• EXTRACTED ENTRIES
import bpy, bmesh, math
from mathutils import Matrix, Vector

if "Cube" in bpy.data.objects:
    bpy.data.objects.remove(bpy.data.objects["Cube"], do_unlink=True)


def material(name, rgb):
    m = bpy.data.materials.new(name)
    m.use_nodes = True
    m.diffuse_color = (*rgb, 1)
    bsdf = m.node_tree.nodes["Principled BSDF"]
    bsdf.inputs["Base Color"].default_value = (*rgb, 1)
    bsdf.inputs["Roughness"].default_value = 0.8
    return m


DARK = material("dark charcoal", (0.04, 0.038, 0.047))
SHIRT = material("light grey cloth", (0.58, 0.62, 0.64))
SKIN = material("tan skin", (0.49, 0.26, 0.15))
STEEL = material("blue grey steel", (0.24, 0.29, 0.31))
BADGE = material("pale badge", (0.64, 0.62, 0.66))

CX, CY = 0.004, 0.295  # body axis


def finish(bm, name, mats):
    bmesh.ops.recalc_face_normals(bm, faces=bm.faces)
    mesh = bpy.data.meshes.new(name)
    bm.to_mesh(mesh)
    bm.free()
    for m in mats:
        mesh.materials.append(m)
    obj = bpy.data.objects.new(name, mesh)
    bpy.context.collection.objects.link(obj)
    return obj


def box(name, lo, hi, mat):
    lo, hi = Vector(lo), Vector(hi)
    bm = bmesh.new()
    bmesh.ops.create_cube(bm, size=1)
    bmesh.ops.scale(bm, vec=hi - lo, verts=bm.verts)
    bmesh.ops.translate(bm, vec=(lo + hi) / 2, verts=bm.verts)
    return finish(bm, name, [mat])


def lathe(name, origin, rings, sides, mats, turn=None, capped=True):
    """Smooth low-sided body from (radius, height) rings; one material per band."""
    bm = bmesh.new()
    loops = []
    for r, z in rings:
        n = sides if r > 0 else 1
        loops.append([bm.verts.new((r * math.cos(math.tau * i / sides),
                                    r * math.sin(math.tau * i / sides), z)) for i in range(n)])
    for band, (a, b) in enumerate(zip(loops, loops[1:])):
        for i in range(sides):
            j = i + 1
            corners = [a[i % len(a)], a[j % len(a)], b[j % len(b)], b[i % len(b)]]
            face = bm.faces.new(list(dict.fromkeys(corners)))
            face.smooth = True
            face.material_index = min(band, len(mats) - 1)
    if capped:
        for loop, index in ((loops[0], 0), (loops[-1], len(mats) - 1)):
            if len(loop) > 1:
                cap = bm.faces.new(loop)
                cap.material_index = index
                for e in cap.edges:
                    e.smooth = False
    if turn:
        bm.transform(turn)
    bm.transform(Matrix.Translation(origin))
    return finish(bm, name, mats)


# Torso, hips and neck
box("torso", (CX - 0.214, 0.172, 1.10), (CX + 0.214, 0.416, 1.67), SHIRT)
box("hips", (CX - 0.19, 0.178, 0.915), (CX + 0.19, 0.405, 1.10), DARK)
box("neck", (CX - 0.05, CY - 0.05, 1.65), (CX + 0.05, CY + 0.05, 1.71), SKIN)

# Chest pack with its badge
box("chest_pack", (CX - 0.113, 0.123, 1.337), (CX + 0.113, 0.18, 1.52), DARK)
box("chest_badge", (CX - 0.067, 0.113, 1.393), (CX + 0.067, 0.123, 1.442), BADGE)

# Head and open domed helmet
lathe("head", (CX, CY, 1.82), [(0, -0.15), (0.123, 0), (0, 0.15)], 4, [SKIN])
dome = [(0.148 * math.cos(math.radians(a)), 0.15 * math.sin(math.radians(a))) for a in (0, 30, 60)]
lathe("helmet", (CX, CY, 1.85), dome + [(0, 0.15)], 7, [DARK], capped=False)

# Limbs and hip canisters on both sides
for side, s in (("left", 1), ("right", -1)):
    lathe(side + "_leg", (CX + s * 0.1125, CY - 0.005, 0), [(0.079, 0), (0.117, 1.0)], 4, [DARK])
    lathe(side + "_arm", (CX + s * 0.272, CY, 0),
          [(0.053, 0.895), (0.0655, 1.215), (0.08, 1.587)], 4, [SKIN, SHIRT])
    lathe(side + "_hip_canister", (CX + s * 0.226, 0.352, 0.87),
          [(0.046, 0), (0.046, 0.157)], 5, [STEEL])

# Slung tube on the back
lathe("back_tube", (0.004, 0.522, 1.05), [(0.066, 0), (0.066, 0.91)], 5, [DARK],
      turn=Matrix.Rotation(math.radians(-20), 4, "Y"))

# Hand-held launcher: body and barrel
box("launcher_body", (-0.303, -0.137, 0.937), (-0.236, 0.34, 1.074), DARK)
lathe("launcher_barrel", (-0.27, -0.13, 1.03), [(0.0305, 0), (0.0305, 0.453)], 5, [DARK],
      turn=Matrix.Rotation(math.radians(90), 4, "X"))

• ACTIVITY
Everything starting at the line containing "bmesh.ops.scale(bm, vec=hi - lo, verts=bm.verts)" and ending at the line containing "e.smooth = False" in the records above should be repeated exactly, and only that.

• ANSWER SECTION
    bmesh.ops.scale(bm, vec=hi - lo, verts=bm.verts)
    bmesh.ops.translate(bm, vec=(lo + hi) / 2, verts=bm.verts)
    return finish(bm, name, [mat])


def lathe(name, origin, rings, sides, mats, turn=None, capped=True):
    """Smooth low-sided body from (radius, height) rings; one material per band."""
    bm = bmesh.new()
    loops = []
    for r, z in rings:
        n = sides if r > 0 else 1
        loops.append([bm.verts.new((r * math.cos(math.tau * i / sides),
                                    r * math.sin(math.tau * i / sides), z)) for i in range(n)])
    for band, (a, b) in enumerate(zip(loops, loops[1:])):
        for i in range(sides):
            j = i + 1
            corners = [a[i % len(a)], a[j % len(a)], b[j % len(b)], b[i % len(b)]]
            face = bm.faces.new(list(dict.fromkeys(corners)))
            face.smooth = True
            face.material_index = min(band, len(mats) - 1)
    if capped:
        for loop, index in ((loops[0], 0), (loops[-1], len(mats) - 1)):
            if len(loop) > 1:
                cap = bm.faces.new(loop)
                cap.material_index = index
                for e in cap.edges:
                    e.smooth = False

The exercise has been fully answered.